====== Data shown ======
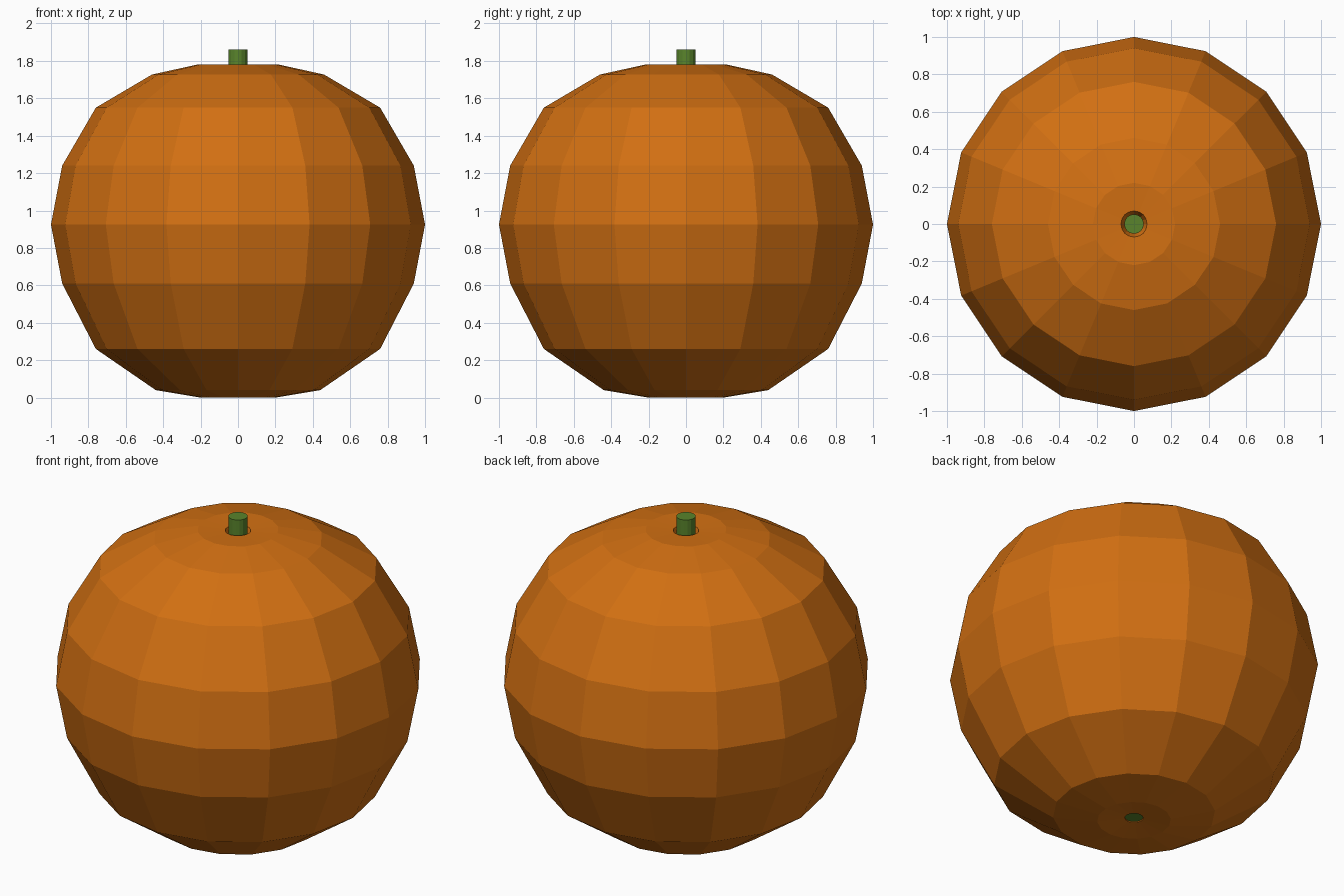
import bpy, bmesh
from math import cos, sin, tau

if "Cube" in bpy.data.objects:
    bpy.data.objects.remove(bpy.data.objects["Cube"])


def material(name, color):
    m = bpy.data.materials.new(name)
    m.diffuse_color = color
    m.use_nodes = True
    m.node_tree.nodes["Principled BSDF"].inputs["Base Color"].default_value = m.diffuse_color
    return m


def lathe(name, profile, sides, mat, capped=False):
    """Revolve a bottom-to-top (radius, height) profile around z."""
    bm = bmesh.new()
    rings = [[bm.verts.new((r * cos(tau * i / sides), r * sin(tau * i / sides), z))
              for i in range(sides)] for r, z in profile]
    for a, b in zip(rings, rings[1:]):
        for i in range(sides):
            j = (i + 1) % sides
            bm.faces.new((a[i], a[j], b[j], b[i]))
    if capped:
        bm.faces.new(rings[0][::-1])
        bm.faces.new(rings[-1])
    mesh = bpy.data.meshes.new(name)
    bm.to_mesh(mesh)
    bm.free()
    mesh.materials.append(mat)
    ob = bpy.data.objects.new(name, mesh)
    bpy.context.collection.objects.link(ob)
    return ob


orange = material("orange_skin", (0.64, 0.16, 0.006, 1))
green = material("green_stem", (0.10, 0.23, 0.025, 1))

# Faceted fruit body, with small pits around the stem at both ends
lathe("fruit_body", [
    (0.04, 0.06), (0.05, 0.015), (0.20, 0.0), (0.44, 0.04), (0.76, 0.26),
    (0.94, 0.61), (1.0, 0.925), (0.94, 1.24), (0.76, 1.55), (0.46, 1.727),
    (0.22, 1.78), (0.07, 1.775), (0.04, 1.69)], 16, orange)

# Stem running through the core
lathe("stem", [(0.052, 0.02), (0.052, 1.86)], 16, green, capped=True)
======
**Task directions:**
Reproduce the data above exactly, leaving out any picture in it.

**Task response:**
import bpy, bmesh
from math import cos, sin, tau

if "Cube" in bpy.data.objects:
    bpy.data.objects.remove(bpy.data.objects["Cube"])


def material(name, color):
    m = bpy.data.materials.new(name)
    m.diffuse_color = color
    m.use_nodes = True
    m.node_tree.nodes["Principled BSDF"].inputs["Base Color"].default_value = m.diffuse_color
    return m


def lathe(name, profile, sides, mat, capped=False):
    """Revolve a bottom-to-top (radius, height) profile around z."""
    bm = bmesh.new()
    rings = [[bm.verts.new((r * cos(tau * i / sides), r * sin(tau * i / sides), z))
              for i in range(sides)] for r, z in profile]
    for a, b in zip(rings, rings[1:]):
        for i in range(sides):
            j = (i + 1) % sides
            bm.faces.new((a[i], a[j], b[j], b[i]))
    if capped:
        bm.faces.new(rings[0][::-1])
        bm.faces.new(rings[-1])
    mesh = bpy.data.meshes.new(name)
    bm.to_mesh(mesh)
    bm.free()
    mesh.materials.append(mat)
    ob = bpy.data.objects.new(name, mesh)
    bpy.context.collection.objects.link(ob)
    return ob


orange = material("orange_skin", (0.64, 0.16, 0.006, 1))
green = material("green_stem", (0.10, 0.23, 0.025, 1))

# Faceted fruit body, with small pits around the stem at both ends
lathe("fruit_body", [
    (0.04, 0.06), (0.05, 0.015), (0.20, 0.0), (0.44, 0.04), (0.76, 0.26),
    (0.94, 0.61), (1.0, 0.925), (0.94, 1.24), (0.76, 1.55), (0.46, 1.727),
    (0.22, 1.78), (0.07, 1.775), (0.04, 1.69)], 16, orange)

# Stem running through the core
lathe("stem", [(0.052, 0.02), (0.052, 1.86)], 16, green, capped=True)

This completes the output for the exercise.